What should Sen. Kirsten Gillibrand do about guns? As a two-term U.S. representative from upstate New York, she had a perfect pro–Second Amendment voting record. A week ago, she admitted to Newsday that she kept two rifles under her bed for family defense. This has not sat well with the gun-prohibition crowd, although when Newsday put the question to a reader vote, 97 percent did not mind her owning guns for this purpose.
The Brady Campaign to Prevent Gun Violence publicly lobbied Governor Paterson not to appoint Gillibrand to Hillary Clinton’s Senate seat. The New York City media, including of course the Times, have been throwing a hissy fit about her skepticism towards additional gun control.
Rep. Carolyn McCarthy, of Long Island, the doyenne of anti-gun advocates in the House, vows to challenge Gillibrand in the 2010 primary. A Quinnipiac poll of New York Democrats found that 34 percent said they would support McCarthy and 24 percent Gillibrand, with 39 percent undecided. Should Gillibrand announce that she has changed her mind about gun control?
To a degree, she has already begun doing so. In the last Congress, as a House member, Gillibrand cosponsored a bill to codify the Tiahrt Amendment, an appropriations rider saying that, while gun-trace data from the Bureau of Alcohol, Tobacco, Firearms and Explosives must be shared with local law enforcement when needed for particular criminal investigations, the data are not a public record that anyone can access.

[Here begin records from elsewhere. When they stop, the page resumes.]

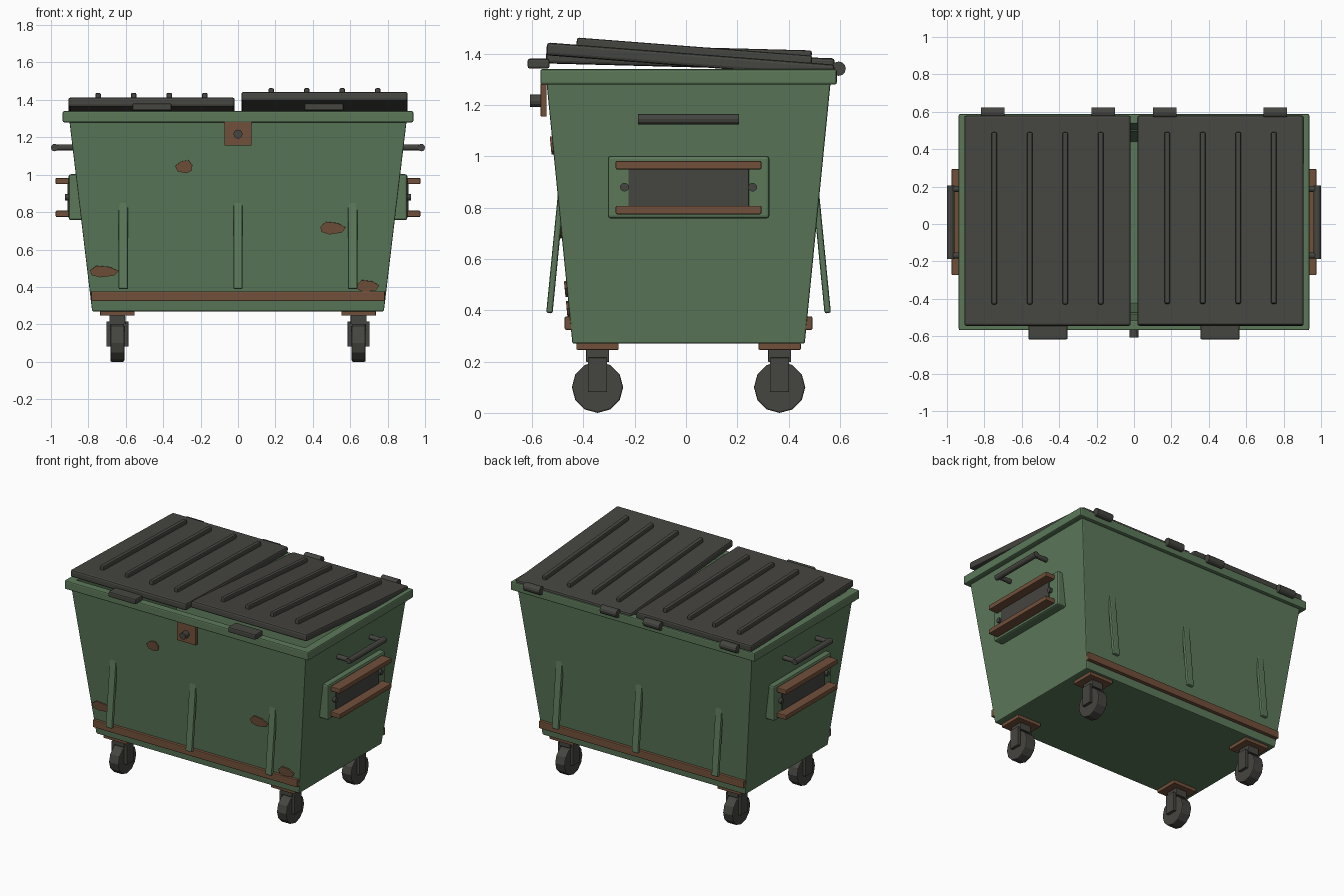
import bpy, bmesh, math
from mathutils import Matrix, Vector

if "Cube" in bpy.data.objects:
    bpy.data.objects.remove(bpy.data.objects["Cube"], do_unlink=True)

MID = 0.01          # y of the bin's middle
SLOPE = math.atan2(0.10, 1.02)


def material(name, rgb):
    m = bpy.data.materials.new(name)
    m.use_nodes = True
    m.diffuse_color = (*rgb, 1)
    bsdf = next(n for n in m.node_tree.nodes if n.type == "BSDF_PRINCIPLED")
    bsdf.inputs["Base Color"].default_value = (*rgb, 1)
    bsdf.inputs["Roughness"].default_value = 0.8
    return m


GREEN = material("painted green", (0.107, 0.19, 0.102))
RUST = material("rust brown", (0.165, 0.08, 0.043))
GREY = material("dark grey", (0.06, 0.059, 0.052))


def finish(name, bm, mat, matrix=None, bevel=0):
    bmesh.ops.recalc_face_normals(bm, faces=bm.faces)
    mesh = bpy.data.meshes.new(name)
    bm.to_mesh(mesh)
    bm.free()
    mesh.materials.append(mat)
    ob = bpy.data.objects.new(name, mesh)
    bpy.context.collection.objects.link(ob)
    if matrix:
        ob.matrix_world = matrix
    if bevel:
        mod = ob.modifiers.new("bevel", "BEVEL")
        mod.width, mod.segments = bevel, 2
        mod.limit_method = "ANGLE"
    return ob


def box(name, center, size, mat, bevel=0.005, matrix=None):
    bm = bmesh.new()
    bmesh.ops.create_cube(bm, size=1)
    bmesh.ops.scale(bm, vec=size, verts=bm.verts)
    m = (matrix or Matrix()) @ Matrix.Translation(center)
    return finish(name, bm, mat, m, bevel)


def rod(name, center, radius, length, axis, mat, sides=12, bevel=0):
    bm = bmesh.new()
    bmesh.ops.create_cone(bm, cap_ends=True, segments=sides, radius1=radius,
                          radius2=radius, depth=length)
    turn = {"x": Matrix.Rotation(math.pi / 2, 4, "Y"),
            "y": Matrix.Rotation(math.pi / 2, 4, "X")}[axis]
    return finish(name, bm, mat, Matrix.Translation(center) @ turn, bevel)


def loft(name, loops, mat, closed, bevel):
    """Rectangular loops (half x, half y, z) joined in order."""
    bm = bmesh.new()
    rings = [[bm.verts.new((sx * hx, MID + sy * hy, z))
              for sx, sy in ((-1, -1), (1, -1), (1, 1), (-1, 1))]
             for hx, hy, z in loops]
    pairs = list(zip(rings, rings[1:]))
    if closed:
        pairs.append((rings[-1], rings[0]))
    else:
        bm.faces.new(rings[0])
        bm.faces.new(rings[-1])
    for a, b in pairs:
        for i in range(4):
            j = (i + 1) % 4
            bm.faces.new((a[i], a[j], b[j], b[i]))
    return finish(name, bm, mat, None, bevel)


# Hollow tapered tub and its rim
loft("tub", [(0.78, 0.453, 0.27), (0.903, 0.555, 1.30),
             (0.88, 0.532, 1.30), (0.76, 0.433, 0.29)], GREEN, False, 0.006)
loft("rim", [(0.937, 0.578, 1.28), (0.937, 0.578, 1.34),
             (0.875, 0.525, 1.34), (0.875, 0.525, 1.28)], GREEN, True, 0.008)

# Lids hinged at the back, one raised more than the other
for side, sx, angle, back_top in (("right", -1, 1.5, 1.383), ("left", 1, 4.4, 1.358)):
    hinge = Matrix.Translation((sx * 0.4625, 0.58, back_top)) @ \
        Matrix.Rotation(math.radians(-angle), 4, "X")
    box(side + "_lid", (0, -0.5625, -0.025), (0.89, 1.125, 0.05), GREY, 0.012, hinge)
    for i in range(4):
        box(f"{side}_lid_ridge_{i}", ((i - 1.5) * 0.19, -0.55, 0.008),
            (0.03, 0.92, 0.04), GREY, 0.008, hinge)
    box(side + "_lid_grip", (sx * 0.46, -0.575, 1.362), (0.21, 0.085, 0.038), GREY, 0.008)
    for i, x in enumerate((0.165, 0.755)):
        rod(f"{side}_hinge_{i}", (sx * x, 0.595, 1.342), 0.028, 0.125, "x", GREY)

# Latch
box("latch_plate", (0, -0.555, 1.22), (0.145, 0.024, 0.13), RUST, 0.004)
rod("latch_bolt", (0, -0.58, 1.217), 0.024, 0.056, "y", GREY)

# Stiffening ribs and rusty bumper bars, front and back
for end, sy in (("front", -1), ("back", 1)):
    for i, x in enumerate((-0.613, 0, 0.613)):
        lean = Matrix.Translation((x, MID + sy * 0.518, 0.64)) @ \
            Matrix.Rotation(sy * SLOPE, 4, "X")
        box(f"{end}_rib_{i}", (0, 0, 0), (0.05, 0.025, 0.505), GREEN, 0.008, lean)
    box(end + "_bumper_bar", (0, MID + sy * 0.463, 0.35), (1.572, 0.04, 0.052), RUST)

# Lifting pockets and handles on both ends
for side, sx in (("right", -1), ("left", 1)):
    box(side + "_pocket_plate", (sx * 0.868, MID, 0.88), (0.075, 0.63, 0.245), GREEN, 0.012)
    box(side + "_pocket_panel", (sx * 0.9, MID, 0.88), (0.025, 0.47, 0.16), GREY, 0.003)
    for level, z in (("upper", 0.966), ("lower", 0.791)):
        box(f"{side}_{level}_pocket_bar", (sx * 0.935, MID, z), (0.08, 0.568, 0.033), RUST)
    for i, sy in enumerate((-1, 1)):
        rod(f"{side}_pocket_bolt_{i}", (sx * 0.91, MID + sy * 0.25, 0.88), 0.017, 0.03, "x", GREY)
        rod(f"{side}_handle_post_{i}", (sx * 0.93, MID + sy * 0.178, 1.145), 0.016, 0.1, "x", GREY)
    rod(side + "_handle_grip", (sx * 0.98, MID, 1.145), 0.02, 0.394, "y", GREY)

# Casters
for side, sx in (("right", -1), ("left", 1)):
    for end, sy in (("front", -1), ("back", 1)):
        x, y = sx * 0.645, MID + sy * 0.355
        name = f"{end}_{side}_caster"
        box(name + "_plate", (x, y, 0.259), (0.185, 0.165, 0.026), RUST, 0.004)
        box(name + "_stem", (x, y, 0.223), (0.085, 0.09, 0.05), GREY, 0.004)
        for i, k in enumerate((-1, 1)):
            box(f"{name}_fork_{i}", (x + k * 0.048, y, 0.148), (0.022, 0.075, 0.135), GREY, 0.003)
        rod(name + "_wheel", (x, y, 0.1), 0.1, 0.074, "x", GREY, 12, 0.006)

# Rust patches lying on the sloping front
outline = ((-1, 0.2), (-0.55, 1), (0.35, 0.8), (1, 0.1), (0.7, -0.7), (-0.3, -1), (-0.9, -0.6))
for i, (x, z, w, h) in enumerate(((-0.29, 1.043, -0.046, 0.035), (0.508, 0.715, 0.068, 0.034),
                                  (-0.715, 0.483, 0.076, 0.031), (0.695, 0.405, 0.06, 0.032))):
    bm = bmesh.new()
    face = bm.faces.new([bm.verts.new((px * w, 0, pz * h)) for px, pz in outline])
    out = bmesh.ops.extrude_face_region(bm, geom=[face])
    moved = [v for v in out["geom"] if isinstance(v, bmesh.types.BMVert)]
    bmesh.ops.translate(bm, verts=moved, vec=(0, -0.009, 0))
    wall_y = MID - 0.453 - (z - 0.27) * math.tan(SLOPE)
    finish(f"rust_patch_{i}", bm, RUST, Matrix.Translation((x, wall_y, z)) @
           Matrix.Rotation(SLOPE, 4, "X"))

One intended consequence of this proviso has been that mayors such as Michael Bloomberg of New York City and Richard Daley of Chicago couldn’t get trace data to use in their lawsuits against firearms manufacturers for the expenses incurred in dealing with criminals who use firearms. But Gillibrand now says she won’t support the Tiahrt Amendment again unless it is “fixed” in unspecified ways so that it does not harm law enforcement.
Before she makes further concessions to the gun-prohibition lobby, she might consider what happened to the last politician who caved in to McCarthyism. The 1994 elections were a Republican landslide; afterwards, President Clinton observed that “the NRA is the reason Republicans control the House.” Among the freshman Republicans of the NRA landslide was Dan Frisa of Long Island. He campaigned and won as a pro-Second Amendment candidate.
In the spring of 1996, Frisa voted, along with a large majority of the House, to repeal the 1994 ban on so-called “assault weapons.” Though the anti-gun lobby took pains to characterize “assault weapons” as fully automatic machine guns — ones that fire continuously when you hold down the trigger — they are in fact semi-automatic, firing one shot per trigger pull, like many hunting rifles. The only difference between an “assault rifle” and a semi-automatic hunting rifle is that the former has two or more disapproved cosmetic features, which include a pistol grip, a bayonet mount, a flash suppressor, and a grenade launcher. These features may sound off-putting, but they’re virtually useless to a criminal.
This vote outraged Carolyn McCarthy, a nurse whose husband was one of six people murdered in December 1993 by a black racist on a Long Island Railroad commuter train. The killer had purchased his handgun in California, after passing the state’s background check and after the 15-day waiting period required by state law. McCarthy announced that she would challenge Frisa, and Frisa crumbled. He declared that he had voted to repeal the existing ban only because he actually favored an even more comprehensive ban, and he introduced his own prohibition bill.
Voters could see that McCarthy had a sincere and consistent position on gun control, while Frisa changed his position based on transparent political calculation. Frisa’s flip-flop undoubtedly made voters wonder which of his other supposed convictions he would abandon when it became politically useful. McCarthy crushed him in the general election by 58 to 41 percent. Frisa tried to return to Congress in 1998 but dropped out before the primary election; he tried again in 2002, losing in the primary.
Thanks to the New York media, if there’s one thing that New York voters know about Kirsten Gillibrand, it’s that she’s pro-gun. For most of those voters, the gun issue is not a top priority one way or the other; New York has elected quite a few pro-gun candidates, including Ronald Reagan twice, Sen. Al D’Amato three times, Sen. James Buckley once, and Gov. George Pataki, who ran as a pro-gun candidate and unseated Mario Cuomo in 1994, three times. But the voters’ judgment of a candidate’s character is always a priority — all the more so for swing voters, who tend to be less ideological. In a match-up with anti-gun Republican Rep. Peter King (rated D by the NRA), pro-gun Gillibrand would win by 16 points, according to the Quinnipiac poll.